Daniel Goleman’s model of emotional intelligence, published in 1995, is the most widely recognized model in use today. However, there is one model which has become the most widely recognized as accurately describing the concept of emotional intelligence. It was published in 1995 by Daniel Goldman in his book Emotional Intelligence: Why It Can Matter More than IQ. It was after the publication of this bestseller that the term emotional intelligence became widely used.
THE IMPORTANCE OF EMOTIONS As Darwin theorized, researchers have learned that emotions serve a biological purpose. They signal to us when there is something wrong or when our needs are not getting met. When we need something that we are not getting or that we’re not getting regularly, we will feel a negative emotion. This could be anger, fear, disappointment, depression, or any other negative emotion.
Emotions serve a biological purpose – they tell us when our needs are not being met. There are social, mental, and even physical consequences to our ability to deal with our emotions. Since our emotions are a way our body can talk to us, we ignore them at our own peril. Not only will ignoring emotions ensure unhappiness, but it can lead to physical illness and even early death. It has been found that not only are people with a high level of EI more successful in their careers, but they also are healthier, happier, and enjoy better relationships with others.
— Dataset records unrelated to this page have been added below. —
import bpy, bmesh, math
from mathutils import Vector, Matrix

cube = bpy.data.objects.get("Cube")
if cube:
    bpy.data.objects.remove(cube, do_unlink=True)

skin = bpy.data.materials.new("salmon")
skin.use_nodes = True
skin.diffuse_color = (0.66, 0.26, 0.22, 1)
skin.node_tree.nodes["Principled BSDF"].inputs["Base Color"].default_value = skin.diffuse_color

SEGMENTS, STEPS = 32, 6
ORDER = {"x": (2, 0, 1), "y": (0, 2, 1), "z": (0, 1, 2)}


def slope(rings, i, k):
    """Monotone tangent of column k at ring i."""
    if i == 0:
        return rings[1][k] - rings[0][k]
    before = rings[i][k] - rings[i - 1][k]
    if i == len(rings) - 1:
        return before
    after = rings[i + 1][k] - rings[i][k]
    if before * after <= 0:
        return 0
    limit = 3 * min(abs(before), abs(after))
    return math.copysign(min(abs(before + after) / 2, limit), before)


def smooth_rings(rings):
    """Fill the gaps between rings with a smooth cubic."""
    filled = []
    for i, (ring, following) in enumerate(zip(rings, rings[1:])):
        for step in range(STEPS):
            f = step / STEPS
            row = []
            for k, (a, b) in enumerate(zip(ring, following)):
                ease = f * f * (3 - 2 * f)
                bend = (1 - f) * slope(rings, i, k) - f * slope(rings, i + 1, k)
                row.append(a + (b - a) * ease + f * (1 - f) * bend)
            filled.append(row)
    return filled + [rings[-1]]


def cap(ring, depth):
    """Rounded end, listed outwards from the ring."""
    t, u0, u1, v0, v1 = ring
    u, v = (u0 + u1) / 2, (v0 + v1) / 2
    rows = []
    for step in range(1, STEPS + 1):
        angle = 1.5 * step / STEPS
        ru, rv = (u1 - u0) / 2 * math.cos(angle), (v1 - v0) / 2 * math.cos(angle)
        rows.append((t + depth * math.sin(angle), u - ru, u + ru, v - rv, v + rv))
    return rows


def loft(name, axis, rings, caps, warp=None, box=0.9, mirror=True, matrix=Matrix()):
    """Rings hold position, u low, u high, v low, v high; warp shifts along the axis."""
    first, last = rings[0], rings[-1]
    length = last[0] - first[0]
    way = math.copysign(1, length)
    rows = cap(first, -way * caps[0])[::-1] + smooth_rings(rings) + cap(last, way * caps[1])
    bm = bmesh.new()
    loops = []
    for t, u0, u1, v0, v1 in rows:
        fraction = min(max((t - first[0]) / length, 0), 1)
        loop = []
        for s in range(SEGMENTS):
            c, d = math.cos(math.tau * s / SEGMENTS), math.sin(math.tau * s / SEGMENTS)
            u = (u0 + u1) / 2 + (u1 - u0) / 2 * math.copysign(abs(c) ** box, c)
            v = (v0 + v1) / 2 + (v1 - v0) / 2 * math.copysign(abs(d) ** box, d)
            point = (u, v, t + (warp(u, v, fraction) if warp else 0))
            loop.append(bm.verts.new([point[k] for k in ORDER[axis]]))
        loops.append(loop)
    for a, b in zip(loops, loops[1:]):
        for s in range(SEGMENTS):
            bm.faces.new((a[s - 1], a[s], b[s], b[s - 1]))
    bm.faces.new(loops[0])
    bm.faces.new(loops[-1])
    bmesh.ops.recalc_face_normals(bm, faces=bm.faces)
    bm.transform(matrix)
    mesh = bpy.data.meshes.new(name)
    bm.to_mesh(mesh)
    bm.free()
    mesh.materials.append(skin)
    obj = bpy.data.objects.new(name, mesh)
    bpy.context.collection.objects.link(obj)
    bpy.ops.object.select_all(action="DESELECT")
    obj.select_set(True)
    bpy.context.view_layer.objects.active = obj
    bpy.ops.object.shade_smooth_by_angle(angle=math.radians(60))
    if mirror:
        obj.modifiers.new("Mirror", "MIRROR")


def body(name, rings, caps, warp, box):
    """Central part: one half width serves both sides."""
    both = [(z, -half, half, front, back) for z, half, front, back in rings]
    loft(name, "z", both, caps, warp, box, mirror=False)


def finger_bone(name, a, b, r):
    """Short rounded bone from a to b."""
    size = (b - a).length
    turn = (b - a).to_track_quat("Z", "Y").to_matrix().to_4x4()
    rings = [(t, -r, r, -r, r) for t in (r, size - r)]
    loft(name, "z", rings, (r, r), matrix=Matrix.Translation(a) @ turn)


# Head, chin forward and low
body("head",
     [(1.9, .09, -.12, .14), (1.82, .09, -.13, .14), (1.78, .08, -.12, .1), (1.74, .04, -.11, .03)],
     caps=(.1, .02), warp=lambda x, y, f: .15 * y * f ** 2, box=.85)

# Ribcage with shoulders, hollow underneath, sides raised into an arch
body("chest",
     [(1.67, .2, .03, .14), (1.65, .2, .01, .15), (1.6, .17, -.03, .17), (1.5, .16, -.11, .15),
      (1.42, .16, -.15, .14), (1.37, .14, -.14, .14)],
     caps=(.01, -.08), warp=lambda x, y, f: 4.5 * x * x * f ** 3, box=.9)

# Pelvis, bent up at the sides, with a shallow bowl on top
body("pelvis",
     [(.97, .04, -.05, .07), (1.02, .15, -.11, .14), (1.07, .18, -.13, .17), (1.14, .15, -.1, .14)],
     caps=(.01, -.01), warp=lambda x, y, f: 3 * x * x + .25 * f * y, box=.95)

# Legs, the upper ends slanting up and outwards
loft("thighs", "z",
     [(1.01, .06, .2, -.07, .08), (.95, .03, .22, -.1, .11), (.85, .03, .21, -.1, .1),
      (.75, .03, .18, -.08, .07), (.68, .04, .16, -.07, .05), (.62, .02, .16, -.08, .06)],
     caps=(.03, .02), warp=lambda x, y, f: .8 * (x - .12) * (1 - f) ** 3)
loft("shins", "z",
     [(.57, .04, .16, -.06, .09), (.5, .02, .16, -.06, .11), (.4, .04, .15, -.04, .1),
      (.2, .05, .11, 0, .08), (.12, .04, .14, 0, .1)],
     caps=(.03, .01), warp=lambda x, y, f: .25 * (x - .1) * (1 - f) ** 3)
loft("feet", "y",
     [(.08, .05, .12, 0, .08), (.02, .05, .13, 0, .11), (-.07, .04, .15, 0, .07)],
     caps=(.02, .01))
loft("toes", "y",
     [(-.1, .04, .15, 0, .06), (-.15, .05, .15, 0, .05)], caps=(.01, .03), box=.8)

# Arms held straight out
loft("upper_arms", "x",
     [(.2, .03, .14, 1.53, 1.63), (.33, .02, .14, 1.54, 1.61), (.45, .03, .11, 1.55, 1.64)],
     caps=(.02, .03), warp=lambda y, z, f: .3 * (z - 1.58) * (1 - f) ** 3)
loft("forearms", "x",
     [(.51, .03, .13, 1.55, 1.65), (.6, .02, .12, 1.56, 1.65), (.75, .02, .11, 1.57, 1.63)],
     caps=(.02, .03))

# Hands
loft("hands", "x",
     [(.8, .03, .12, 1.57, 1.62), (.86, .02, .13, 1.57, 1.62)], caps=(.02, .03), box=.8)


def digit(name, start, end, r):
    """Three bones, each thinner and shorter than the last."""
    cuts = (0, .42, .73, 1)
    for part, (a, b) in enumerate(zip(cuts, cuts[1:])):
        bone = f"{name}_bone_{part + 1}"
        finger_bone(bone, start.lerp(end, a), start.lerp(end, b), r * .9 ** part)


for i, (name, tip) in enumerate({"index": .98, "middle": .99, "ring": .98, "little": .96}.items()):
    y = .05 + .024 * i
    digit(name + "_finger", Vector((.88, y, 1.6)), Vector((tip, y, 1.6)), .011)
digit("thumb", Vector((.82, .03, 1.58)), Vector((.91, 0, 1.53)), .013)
Those with a high level of EI tend to experience a healthy balance of feelings like: • Motivation • Friendship • Focus • Fulfillment • Peace of Mind • Awareness • Balance • Self-control • Freedom • Autonomy • Contentment • Appreciation • Connection • Desire But those with a lower level of EI tend to feel more: • Loneliness • Fear • Frustration • Guilt • Emptiness • Bitterness • Depression • Instability • Lethargy • Disappointment • Obligation • Resentment • Anger • Dependence • Victimization • Failure Therefore, for our own general happiness and quality of life, it behooves us to learn to develop our emotional intelligence. With some basic understanding, you can alter the way you experience your emotions and the way you react to them in any situation.